"There is a pressing need to forget about fiscal deficit targets for the time being and pump prime the economy," said M Govinda Rao, former member, Prime Minister’s Economic Advisory Council. India’s fiscal deficit target of 3.3 per cent of GDP is already on course to be missed according to the government’s own admissions on the back of poor indirect tax collections and a huge give-away on corporation taxes.
Most analysts agree with former prime minister Manmohan Singh’s comments that mere tinkering with economic policy will not help revive India’s ailing economy and a stronger medicine is needed. Singh made his comments on Friday after India recorded a six-year low GDP growth of 4.5 per cent during the July-September 2019 quarter.
"Till now we have mostly seen supply side measures like slashing taxes and dolling money to certain sectors. These are not helping in the short or medium run as the real cause for our ills is a huge shortfall in consumer demand which is reflected by the low wholesale inflation that we are recording … huge spending to create a demand cycle by spending on both physical and social infrastructure is the need of the hour," said Biswajit Dhar, JNU’s Centre for Economic Studies and Planning, a department of which the finance minister is an alumnus.
In October, wholesale inflation dipped to a three-and-a-half year low of 0.16 per cent, compared to 5.54 per cent in the same month last year, on the back of unusually low prices of manufactures, despite October being traditionally a festival month with high sales. Economists also feel the Reserve Bank is also more likely to cut rates now to revive investment.
Friday’s GDP "data mean that another rate cut at the RBI’s Monetary Policy Committee meeting next Thursday is a done deal," said Mark Williams, Chief Asia Economist, Capital Economics. The RBI’s overnight lending rate or Repo rate already stands at a low of 5.15 per cent. However, despite the low interest rate regime investment growth slumped to just 1.0 per cent year-on-year during the second quarter of 2019-2020.
“The low growth data will certainly encourage the RBI to slash interest rates further but with low demand for loans and a fear among bankers that more loans may turn sticky, credit or investment growth is unlikely to revive … the way out is to tackle the demand side by increasing spending on NREGA, education, health, rural telecom and rural roads,” said Arun Kumar, Malcolm Adiseshiah Chair at Institute of Social Sciences.“In reality the GDP figures would have been worse but for the Government sector spending,” said Rao.

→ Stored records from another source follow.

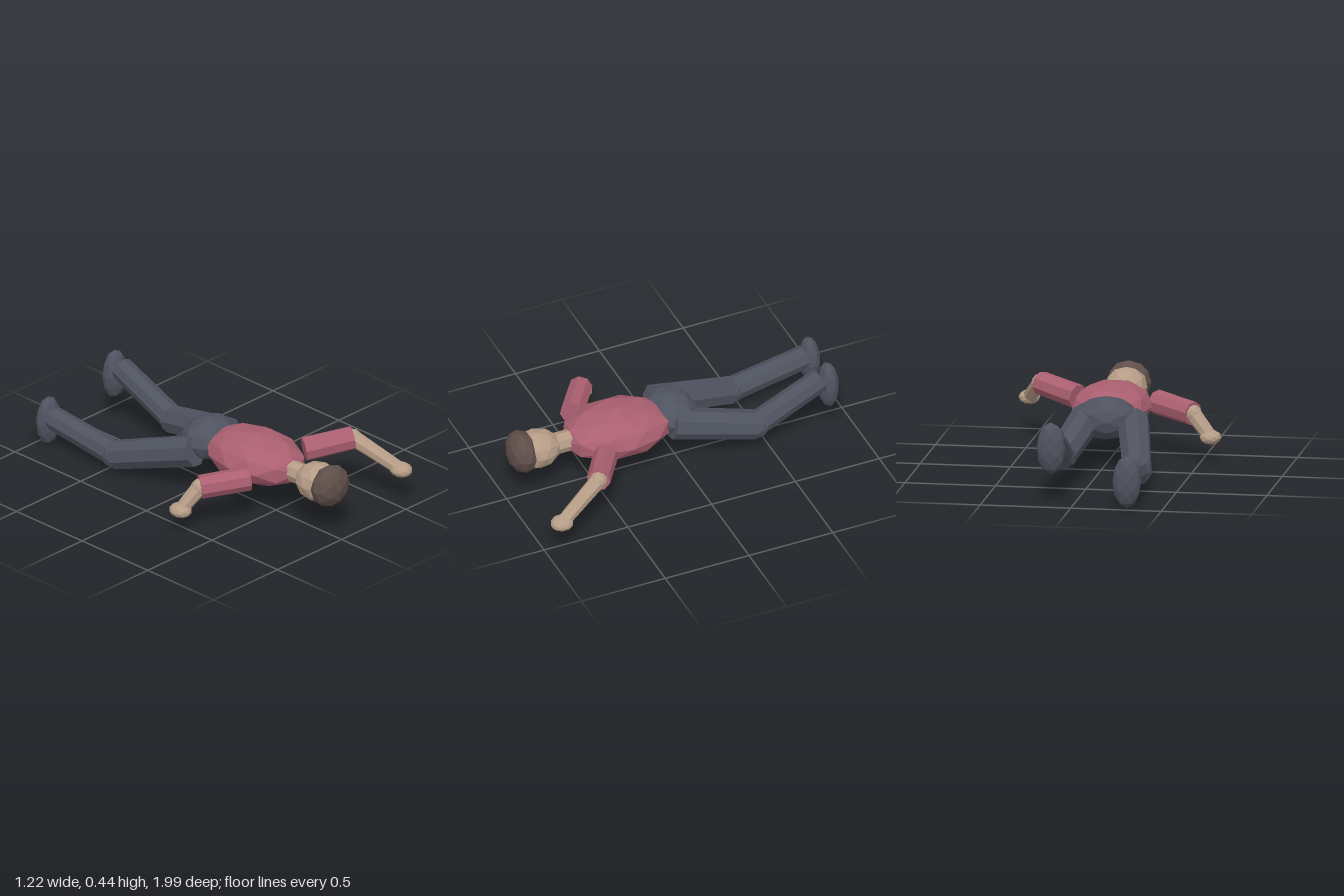
import * as THREE from 'three';

const flat = (name, color) => {
  const m = new THREE.MeshStandardMaterial({ color, flatShading: true });
  m.name = name;
  return m;
};

export function createModel() {
  const group = new THREE.Group();
  group.name = 'lyingFigure';
  const shirt = flat('shirtRed', 0xaa5f70);
  const trousers = flat('trouserSlate', 0x4f535f);
  const skin = flat('skinTan', 0xb59c86);
  const hair = flat('hairBrown', 0x5f4e49);
  const dark = flat('eyeDark', 0x2a2424);

  // Faceted ellipsoid
  const blob = (name, mat, pos, radii, parent = group, detail = 1) => {
    const mesh = new THREE.Mesh(new THREE.IcosahedronGeometry(1, detail), mat);
    mesh.name = name;
    mesh.position.set(...pos);
    mesh.scale.set(...radii);
    parent.add(mesh);
    return mesh;
  };

  // Eight-sided limb between two points
  const limb = (name, mat, from, to, rFrom, rTo, parent = group) => {
    const a = new THREE.Vector3(...from);
    const b = new THREE.Vector3(...to);
    const mesh = new THREE.Mesh(new THREE.CylinderGeometry(rTo, rFrom, a.distanceTo(b), 8), mat);
    mesh.name = name;
    mesh.position.copy(a).lerp(b, 0.5);
    mesh.quaternion.setFromUnitVectors(new THREE.Vector3(0, 1, 0), b.sub(a).normalize());
    parent.add(mesh);
    return mesh;
  };

  // Trunk
  blob('torso', shirt, [0, 0.285, 0.345], [0.222, 0.136, 0.325]);
  blob('pelvis', trousers, [-0.025, 0.29, 0.02], [0.175, 0.12, 0.147]).rotation.y = 0.17;
  limb('neck', skin, [0, 0.29, 0.58], [0, 0.29, 0.73], 0.06, 0.06);

  // Head, face down
  blob('head', skin, [0, 0.293, 0.82], [0.118, 0.109, 0.135]);
  blob('hair', hair, [0, 0.3, 0.912], [0.125, 0.12, 0.084]);
  for (const s of [-1, 1]) {
    blob(s > 0 ? 'leftEye' : 'rightEye', dark, [s * 0.043, 0.196, 0.845], [0.014, 0.012, 0.014], group, 0);
  }

  // Arms: shoulder, elbow, hand
  const arms = [
    ['left', [0.215, 0.297, 0.505], [0.445, 0.335, 0.65], [0.55, 0.197, 0.915]],
    ['right', [-0.22, 0.282, 0.512], [-0.447, 0.257, 0.358], [-0.552, 0.138, 0.312]],
  ];
  for (const [side, shoulder, elbow, hand] of arms) {
    const arm = new THREE.Group();
    arm.name = side + 'Arm';
    group.add(arm);
    limb('upperArm', shirt, shoulder, elbow, 0.068, 0.066, arm);
    blob('elbow', skin, elbow, [0.05, 0.05, 0.05], arm);
    limb('forearm', skin, elbow, hand, 0.046, 0.038, arm);
    blob('hand', skin, hand, [0.06, 0.04, 0.066], arm);
  }

  // Legs: hip, knee, ankle, foot
  const legs = [
    ['left', [0.085, 0.283, 0.05], [0.145, 0.17, -0.42], [0.135, 0.35, -0.815], [0.133, 0.3, -0.858]],
    ['right', [-0.17, 0.265, 0.05], [-0.275, 0.1, -0.45], [-0.298, 0.17, -0.915], [-0.3, 0.145, -0.94]],
  ];
  for (const [side, hip, knee, ankle, foot] of legs) {
    const leg = new THREE.Group();
    leg.name = side + 'Leg';
    group.add(leg);
    limb('thigh', trousers, hip, knee, 0.09, 0.082, leg);
    blob('knee', trousers, knee, [0.08, 0.08, 0.08], leg);
    limb('shin', trousers, knee, ankle, 0.07, 0.066, leg);
    blob('foot', trousers, foot, [0.08, 0.144, 0.057], leg);
  }

  return group;
}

'Expert advice does not seem to reach policy makers’ ears'
"We are still not out of the woods. Strong demand creation measures are absolutely necessary," said Rao, adding "Unfortunately expert advice does not seem to reach the policy makers’ ears." Nobel Prize winning economist Abhijit Banerjee had in October too said policy makers should “worry more about demand” and advised that India needs to pump in money into the economy, "especially in the hands of the poor."
Government spending surged in the second quarter of this fiscal as expenditure public administration, defence and other services emerged as the one of the faster growing with a 11.6 per cent growth. Data from some 24 state governments also revealed that states had tried their hand at pump priming with revenue expenditure growth going up sharply by 16.2 per cent during this period. However, consumption demand and consumer sentiments remained low.
As per a RBI survey, consumer sentiment hits a 6-year low in September with sentiments around employment, income and discretionary spending going down. Economists suggest that an extraordinary spending push of the kind that India went in for in the aftermath of the 2008 Wall street crisis which saw global growth hit a nadir was needed to reverse this trend.